- [GOAL OF THE EXERCISE]
All of the records below should be retyped exactly, with no pictures included.

==== DATA UNDER STUDY ====

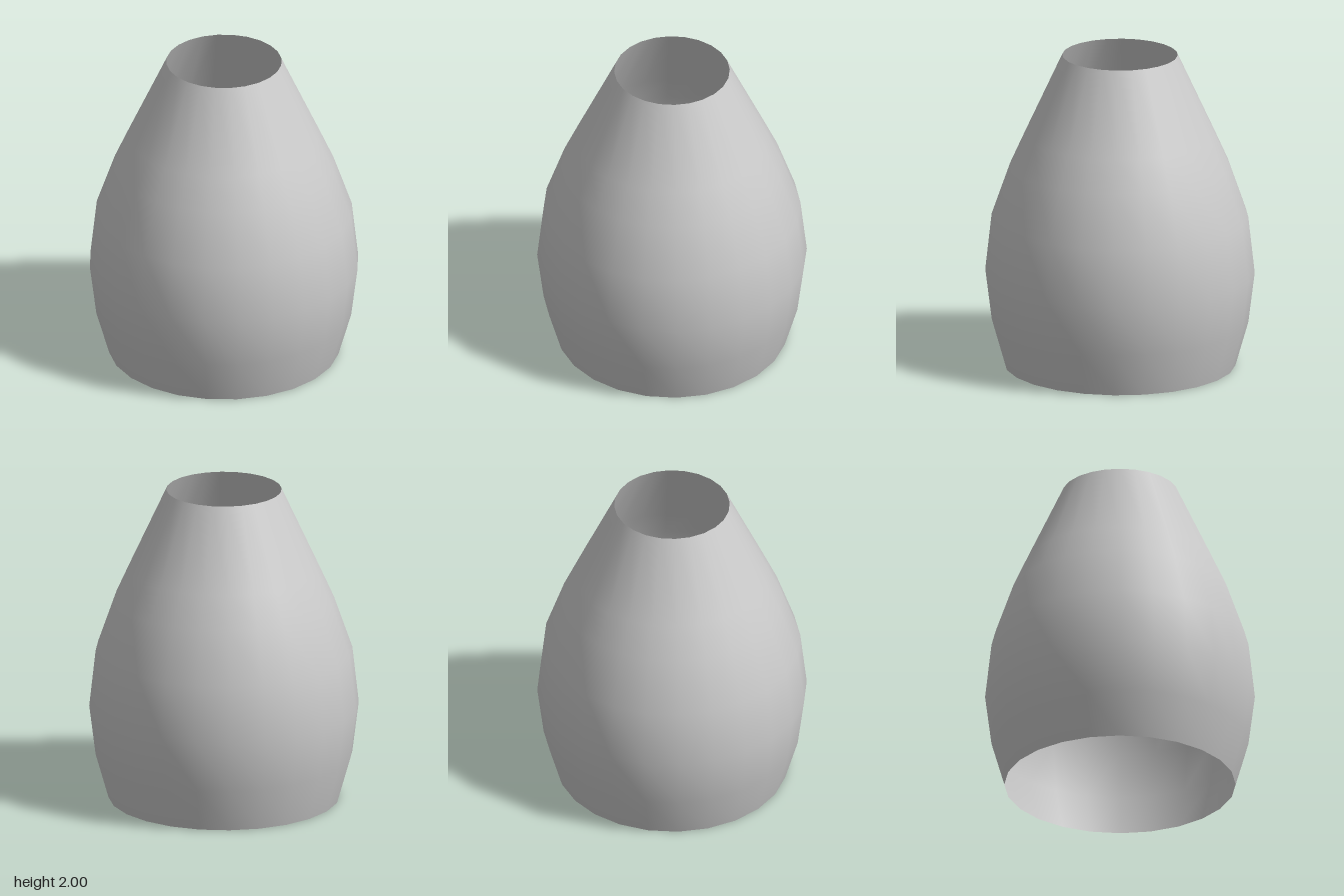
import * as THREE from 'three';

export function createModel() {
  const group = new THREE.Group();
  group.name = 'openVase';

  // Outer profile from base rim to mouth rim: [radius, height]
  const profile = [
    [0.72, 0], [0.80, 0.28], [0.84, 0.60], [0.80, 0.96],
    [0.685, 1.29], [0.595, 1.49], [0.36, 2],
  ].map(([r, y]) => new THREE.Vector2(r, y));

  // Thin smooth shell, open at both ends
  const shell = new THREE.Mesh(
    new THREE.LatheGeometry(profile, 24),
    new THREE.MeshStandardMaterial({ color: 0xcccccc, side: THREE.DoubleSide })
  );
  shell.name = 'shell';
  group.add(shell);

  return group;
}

====

- [REPLY]
import * as THREE from 'three';

export function createModel() {
  const group = new THREE.Group();
  group.name = 'openVase';

  // Outer profile from base rim to mouth rim: [radius, height]
  const profile = [
    [0.72, 0], [0.80, 0.28], [0.84, 0.60], [0.80, 0.96],
    [0.685, 1.29], [0.595, 1.49], [0.36, 2],
  ].map(([r, y]) => new THREE.Vector2(r, y));

  // Thin smooth shell, open at both ends
  const shell = new THREE.Mesh(
    new THREE.LatheGeometry(profile, 24),
    new THREE.MeshStandardMaterial({ color: 0xcccccc, side: THREE.DoubleSide })
  );
  shell.name = 'shell';
  group.add(shell);

  return group;
}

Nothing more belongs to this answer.